“Each year we receive approximately 55,000 applications from suppliers of all sizes, and we add approximately 7,000 new products to our selection annually.”  

To get shelf space in LCBO stores, distributors have to submit products for consideration. LCBO will then evaluate the product on the basis of factors like price, packaging and quality, ensuring it meets Canadian regulations and LCBO standards, according to its website.

“We currently list nine products from South Asia. Given the vast world of alcohol-producing countries, we do not have a separate category/section for each producing nation.”

Logistical challenges

South Asian brands face multiple challenges beyond securing shelf space, according to distributors. One hurdle, they say, is the misclassification of their spirits as East Asian because of the absence of a distinct South Asian category by LCBO. 

Distributors say this creates logistical challenges because the products are often sent to stores in places with a higher concentration of East Asian people. 

“It has required me to manually reposition the stock to areas with a higher South Asian demographic like Brampton,” said Maneesh Jalota, marketing director of Distillers Pride Ltd., an importer of South Asian alcoholic brands since 2007.

Balaji Nagaraja moved to Brampton in 2016 from India and got a job in the IT sector. 

Soon, he said, he became aware of the absence of Indian brands at the LCBO. That led him to start Great White Northern Spirits in 2021 to import his favourite Indian labels such as Indri and Rampur single malt whiskies, along with Jaisalmer gin.

Three South Asian men post on a park bench outdoors.
Abish Cherian, one of the co-founders of Oxford Beverage Group Inc., the manufacturer of Mandakini brand country liquor, stands behind his partners in the business, Alias Cherian, left, and Sareesh Kunjappan. (Submitted by Abish Cherian)

“Despite residing in Ontario, I initially introduced my products in Alberta due to the ease of selling there,” Nagaraja said. 
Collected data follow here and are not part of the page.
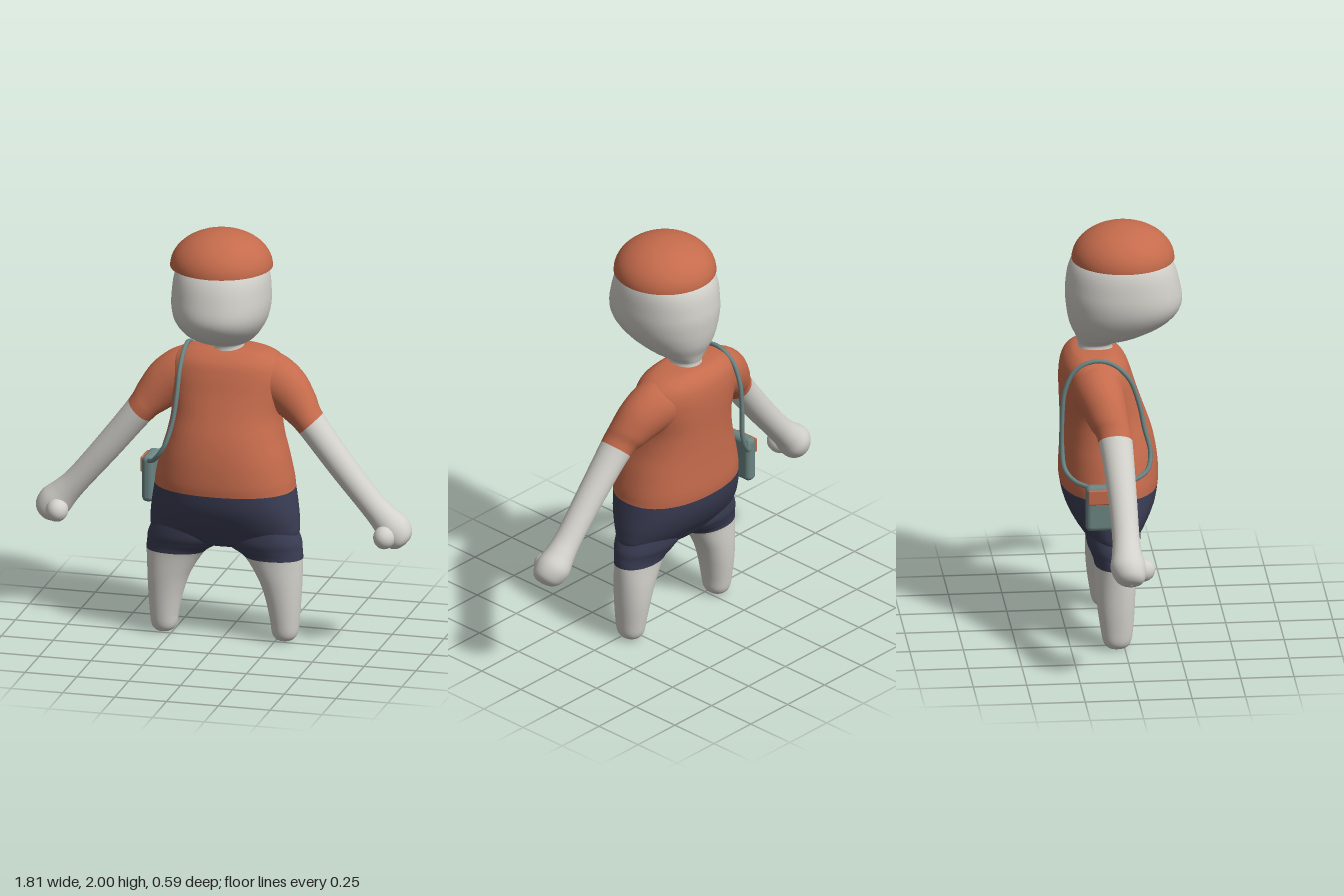
import * as THREE from 'three';
import { RoundedBoxGeometry } from 'three/addons/geometries/RoundedBoxGeometry.js';

const material = (name, color, extra = {}) => {
  const m = new THREE.MeshStandardMaterial({ color, ...extra });
  m.name = name;
  return m;
};

// Value at t between p1 and p2 on a Catmull-Rom spline
const spline = (p0, p1, p2, p3, t) =>
  0.5 * (2 * p1 + (p2 - p0) * t + (2 * p0 - 5 * p1 + 4 * p2 - p3) * t * t + (3 * p1 - p0 - 3 * p2 + p3) * t * t * t);

// Smooth skin through rings listed from top to bottom.
// Ring: [x, y, z, half width, half depth, tilt]; splitKey is the ring where the second material starts.
function loft(keys, { power = 2, splitKey = 0, seg = 40, steps = 6 } = {}) {
  const pos = [], index = [];
  const last = keys.length - 1, rows = last * steps;
  const key = (i) => keys[Math.min(last, Math.max(0, i))];
  const bend = (v) => Math.sign(v) * Math.abs(v) ** (2 / power);
  for (let r = 0; r <= rows; r++) {
    const i = Math.min(last - 1, Math.floor(r / steps)), t = r / steps - i;
    const [x, y, z, a, b, tilt] = [0, 1, 2, 3, 4, 5].map((k) =>
      spline(key(i - 1)[k] ?? 0, key(i)[k] ?? 0, key(i + 1)[k] ?? 0, key(i + 2)[k] ?? 0, t));
    for (let s = 0; s < seg; s++) {
      const f = (s / seg) * Math.PI * 2;
      const u = Math.max(a, 0.002) * bend(Math.cos(f)), v = Math.max(b, 0.002) * bend(Math.sin(f));
      pos.push(x + u * Math.cos(tilt), y + u * Math.sin(tilt), z + v);
      if (r < rows) {
        const p = r * seg + s, q = r * seg + ((s + 1) % seg);
        index.push(p, q, p + seg, q, q + seg, p + seg);
      }
    }
  }
  const g = new THREE.BufferGeometry();
  g.setAttribute('position', new THREE.Float32BufferAttribute(pos, 3));
  g.setIndex(index);
  g.computeVertexNormals();
  if (splitKey) {
    const start = splitKey * steps * seg * 6;
    g.addGroup(0, start, 0);
    g.addGroup(start, index.length - start, 1);
  }
  return g;
}

const mirrored = (keys, side) => keys.map(([x, y, z, a, b, tilt = 0]) => [x * side, y, z, a, b, tilt * side]);

export function createModel() {
  const model = new THREE.Group();
  const skin = material('pale skin', 0xd3d1cb);
  const orange = material('orange cloth', 0xc56b4c);
  const capCloth = material('orange cap cloth', 0xc56b4c, { side: THREE.DoubleSide });
  const navy = material('navy cloth', 0x3b3e55);
  const teal = material('teal leather', 0x6b8583);

  const add = (name, geometry, mat, parent = model) => {
    const mesh = new THREE.Mesh(geometry, mat);
    mesh.name = name;
    parent.add(mesh);
    return mesh;
  };

  // Head and neck
  add('head', loft([
    [0, 1.94, 0, 0.01, 0.01], [0, 1.92, 0.01, 0.11, 0.12], [0, 1.83, 0.01, 0.205, 0.23],
    [0, 1.7, 0.018, 0.228, 0.268], [0, 1.6, 0.022, 0.22, 0.268], [0, 1.52, -0.003, 0.182, 0.228],
    [0, 1.46, -0.05, 0.13, 0.155], [0, 1.43, -0.1, 0.085, 0.095], [0, 1.41, -0.11, 0.07, 0.08],
    [0, 1.37, -0.11, 0.08, 0.085],
  ], { power: 2.15 }), skin);

  // Domed cap, open underneath
  const cap = add('cap', new THREE.SphereGeometry(0.24, 48, 16, 0, Math.PI * 2, 0, Math.PI / 2), capCloth);
  cap.scale.y = 0.17 / 0.24;
  cap.position.set(0, 1.83, 0.02);

  // Shirt and seat of the shorts: [y, half width, front z, back z]
  const torso = [
    [1.402, 0.01, -0.1, -0.12], [1.397, 0.12, -0.045, -0.2], [1.38, 0.21, -0.01, -0.235],
    [1.34, 0.265, 0.03, -0.265], [1.28, 0.285, 0.055, -0.278], [1.2, 0.275, 0.08, -0.28],
    [1.1, 0.26, 0.115, -0.276], [1.0, 0.274, 0.15, -0.275], [0.9, 0.302, 0.172, -0.277],
    [0.8, 0.325, 0.181, -0.281], [0.74, 0.333, 0.178, -0.277], [0.66, 0.346, 0.163, -0.258],
    [0.58, 0.355, 0.128, -0.22], [0.51, 0.345, 0.085, -0.17], [0.47, 0.24, 0.055, -0.14],
    [0.452, 0.1, 0.02, -0.1], [0.449, 0.005, -0.035, -0.045],
  ].map(([y, w, front, back]) => [0, y, (front + back) / 2, w, (front - back) / 2]);
  add('shirtAndShorts', loft(torso, { power: 2.25, splitKey: 10, seg: 56 }), [orange, navy]);

  // Sleeve, arm and hand
  const arm = [
    [0.1, 1.26, -0.13, 0.11, 0.11, 1.45], [0.2, 1.25, -0.12, 0.125, 0.12, 1.3],
    [0.29, 1.2, -0.1, 0.115, 0.108, 1.0], [0.36, 1.13, -0.075, 0.09, 0.092, 0.8],
    [0.412, 1.067, -0.053, 0.072, 0.079, 0.75], [0.565, 0.876, -0.038, 0.065, 0.068, 0.72],
    [0.7, 0.715, -0.033, 0.061, 0.064, 0.72], [0.765, 0.645, -0.033, 0.068, 0.07, 0.72],
    [0.815, 0.592, -0.032, 0.08, 0.082, 0.72], [0.85, 0.55, -0.025, 0.07, 0.07, 0.72],
    [0.868, 0.529, -0.02, 0.042, 0.045, 0.72], [0.873, 0.522, -0.02, 0.004, 0.004, 0.72],
  ];

  // Leg with the cuff of the shorts
  const leg = [
    [0.17, 0.62, -0.045, 0.14, 0.13], [0.18, 0.5, -0.043, 0.184, 0.125], [0.2, 0.45, -0.041, 0.172, 0.109],
    [0.235, 0.405, -0.04, 0.14, 0.096], [0.267, 0.3, -0.04, 0.104, 0.093], [0.283, 0.2, -0.039, 0.083, 0.087],
    [0.29, 0.1, -0.036, 0.068, 0.076], [0.291, 0.04, -0.035, 0.06, 0.066], [0.291, 0.012, -0.035, 0.043, 0.048],
    [0.291, 0.002, -0.035, 0.02, 0.022], [0.291, 0, -0.035, 0.002, 0.002],
  ];

  for (const [side, label] of [[1, 'left'], [-1, 'right']]) {
    add(label + 'Arm', loft(mirrored(arm, side), { splitKey: 4 }), [orange, skin]);
    add(label + 'Leg', loft(mirrored(leg, side), { splitKey: 3, power: 2.1 }), [navy, skin]);
    const thumb = add(label + 'Thumb', new THREE.SphereGeometry(0.055, 24, 16), skin);
    thumb.scale.set(0.95, 1, 1.1);
    thumb.position.set(side * 0.79, 0.568, 0.036);
  }

  // Shoulder bag hanging at the right hip
  const bag = new THREE.Group();
  bag.name = 'shoulderBag';
  model.add(bag);
  add('bagBody', new RoundedBoxGeometry(0.058, 0.225, 0.16, 4, 0.025), teal, bag).position.set(-0.374, 0.73, -0.11);
  add('bagFlap', new RoundedBoxGeometry(0.014, 0.072, 0.12, 3, 0.006), orange, bag).position.set(-0.408, 0.792, -0.12);
  add('bagClasp', new THREE.BoxGeometry(0.012, 0.03, 0.04), teal, bag).position.set(-0.401, 0.792, -0.12);

  // Strap over the right shoulder, from bag front to bag back
  const strapPath = new THREE.CatmullRomCurve3([
    [-0.365, 0.82, -0.04], [-0.345, 0.845, 0.03], [-0.3, 0.88, 0.105], [-0.25, 0.95, 0.125], [-0.217, 1.06, 0.1],
    [-0.203, 1.18, 0.075], [-0.2, 1.3, 0.03], [-0.2, 1.375, -0.05], [-0.2, 1.392, -0.13], [-0.2, 1.35, -0.22],
    [-0.2, 1.25, -0.27], [-0.2, 1.1, -0.284], [-0.203, 0.97, -0.284], [-0.24, 0.88, -0.275],
    [-0.3, 0.84, -0.235], [-0.365, 0.825, -0.165],
  ].map((p) => new THREE.Vector3(...p)));
  add('bagStrap', new THREE.TubeGeometry(strapPath, 120, 0.011, 8), teal, bag);

  return model;
}
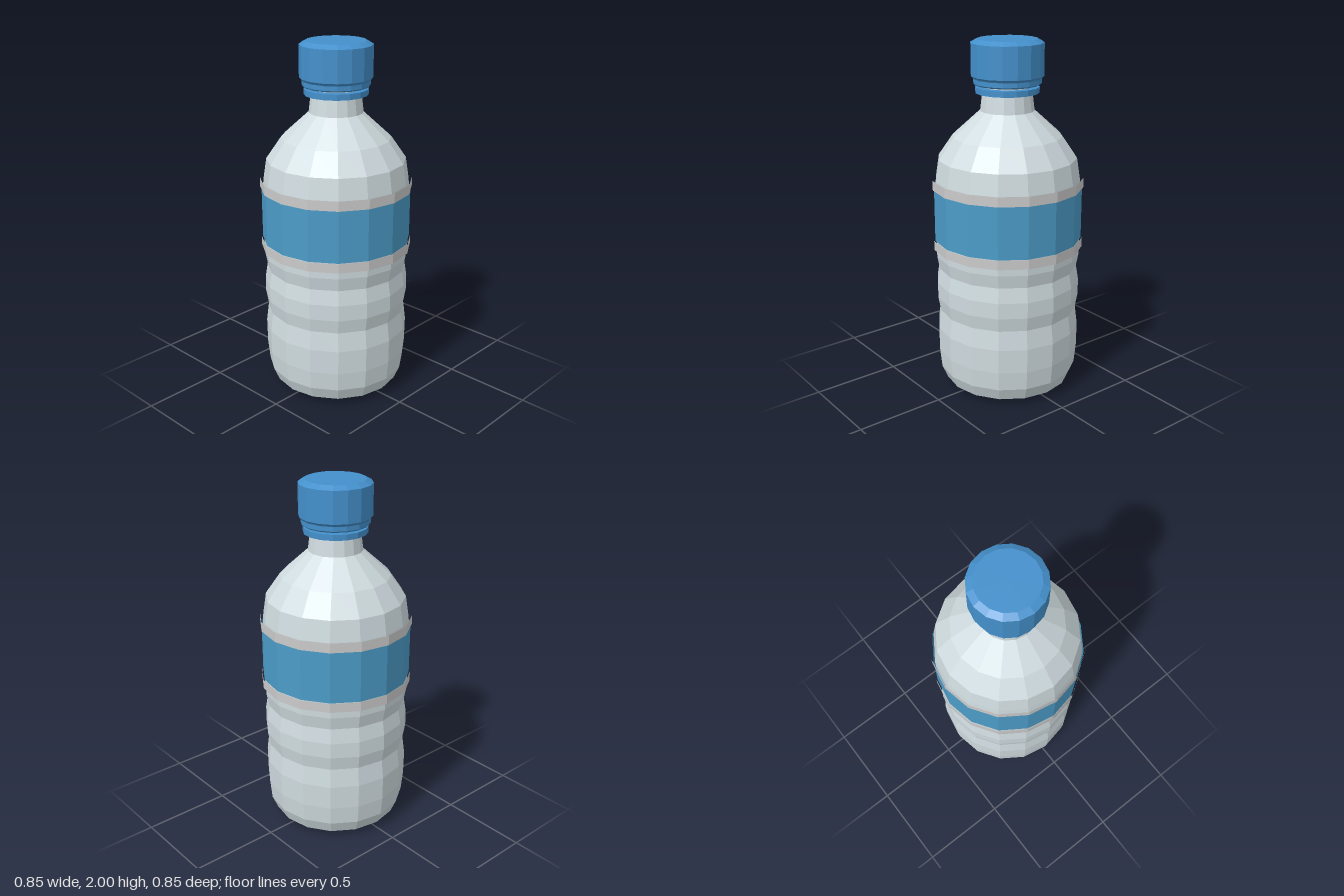
import * as THREE from 'three';

const SIDES = 16;

function material(color, side = THREE.FrontSide) {
  return new THREE.MeshStandardMaterial({ color, side, flatShading: true });
}

// Turned part from [radius, height] points, listed bottom to top on the outside
function turned(name, points, mat) {
  const profile = points.map(([r, y]) => new THREE.Vector2(r, y));
  const mesh = new THREE.Mesh(new THREE.LatheGeometry(profile, SIDES), mat);
  mesh.name = name;
  return mesh;
}

// Open sleeve wrapped around the body
function sleeve(name, radius, bottom, top, mat) {
  const geometry = new THREE.CylinderGeometry(radius, radius, top - bottom, SIDES, 1, true);
  const mesh = new THREE.Mesh(geometry, mat);
  mesh.position.y = (bottom + top) / 2;
  mesh.name = name;
  return mesh;
}

export function createModel() {
  const model = new THREE.Group();
  model.name = 'bottle';

  const plastic = material(0xd0dce0);
  const grey = material(0xcccccc);
  const capBlue = material(0x4490cc);
  const labelBlue = material(0x4c9cc8, THREE.DoubleSide);

  // Ribbed body with chamfered base and rounded shoulder
  model.add(turned('body', [
    [0, 0], [0.29, 0], [0.365, 0.035], [0.397, 0.11], [0.408, 0.22], [0.41, 0.36],
    [0.396, 0.47], [0.41, 0.55], [0.41, 0.64], [0.396, 0.725], [0.41, 0.8],
    [0.41, 0.9], [0.41, 1.19], [0.405, 1.24], [0.387, 1.355], [0.304, 1.475], [0.15, 1.615],
  ], plastic));

  // Neck running up into the cap
  model.add(turned('neck', [[0.15, 1.615], [0.137, 1.72], [0.137, 1.82]], plastic));

  // Label with a pale border above and below
  model.add(sleeve('label', 0.418, 0.895, 1.19, labelBlue));
  model.add(sleeve('lowerLabelBand', 0.425, 0.842, 0.895, grey));
  model.add(sleeve('upperLabelBand', 0.425, 1.19, 1.245, grey));

  // Tamper ring below the cap
  model.add(turned('tamperRing', [
    [0.13, 1.713], [0.176, 1.713], [0.176, 1.745], [0.13, 1.745],
  ], capBlue));

  // Cap with a stepped skirt and bevelled top
  model.add(turned('cap', [
    [0.13, 1.757], [0.178, 1.757], [0.187, 1.765], [0.187, 1.79], [0.19, 1.795],
    [0.2, 1.805], [0.2, 1.98], [0.165, 2], [0, 2],
  ], capBlue));

  return model;
}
Alberta’s market is open to more new alcohol brands, with spirits from 85 countries registered through Alberta Gaming, Liquor & Cannabis (AGLC). 

Interested distributors can easily join by partnering with existing agencies or becoming one, an AGLC spokesperson said via email. 

“From the list of 85 countries with spirits products registered in Alberta, a majority have only one or two products registered.” 

Looking to Alberta

This contrasts with Ontario’s market, where it is more difficult to make sales, explaining why distributors like Nagaraja opted to start in Alberta. 

Since its inception three years ago, Nagaraja’s company has seen growth, increasing from selling 200 cases in its first year to concluding 2023 with 1,700. 

“I strongly believe the market potential is higher if selling in Ontario were more accessible,” he said. 

Nagaraja said the LCBO only opens opportunities for new brands to secure shelf space two to three times a year through a tender process or “open calls.” During each of these opportunities, only three or four brands get shelf placement across its stores in small quantities. 

This limited frequency and the fewer brands selected by the LCBO pose significant challenges for broader sales outreach and market penetration, the distributors say.

A liquor bottle labelled Mandakini is shown on an angle.
A bottle of Mandakini Brand with its label. Mandakini is a South Asian recipe manufactured in Vaughan, Ont. (Submitted by Abish Cherian)

LCBO said it understands what customers are demanding by reviewing “sales data and looking at innovation and emerging trends in the market. This helps us identify gaps which form the basis of our product calls.”  

Despite LCBO efforts to tailor its offerings based on sales trends and market innovations, some customers, like Kumar, feel that this approach does not fully cater to consumer preferences.

“LCBO should have more choices in their offerings. The people’s voice should be heard rather than making specific brands available,” he said. 

“Our alcohols are a celebration of our cultural wealth and LCBO should commit to truly listen to the communities, in line with the multicultural spirit of Canada.”

View original article here Source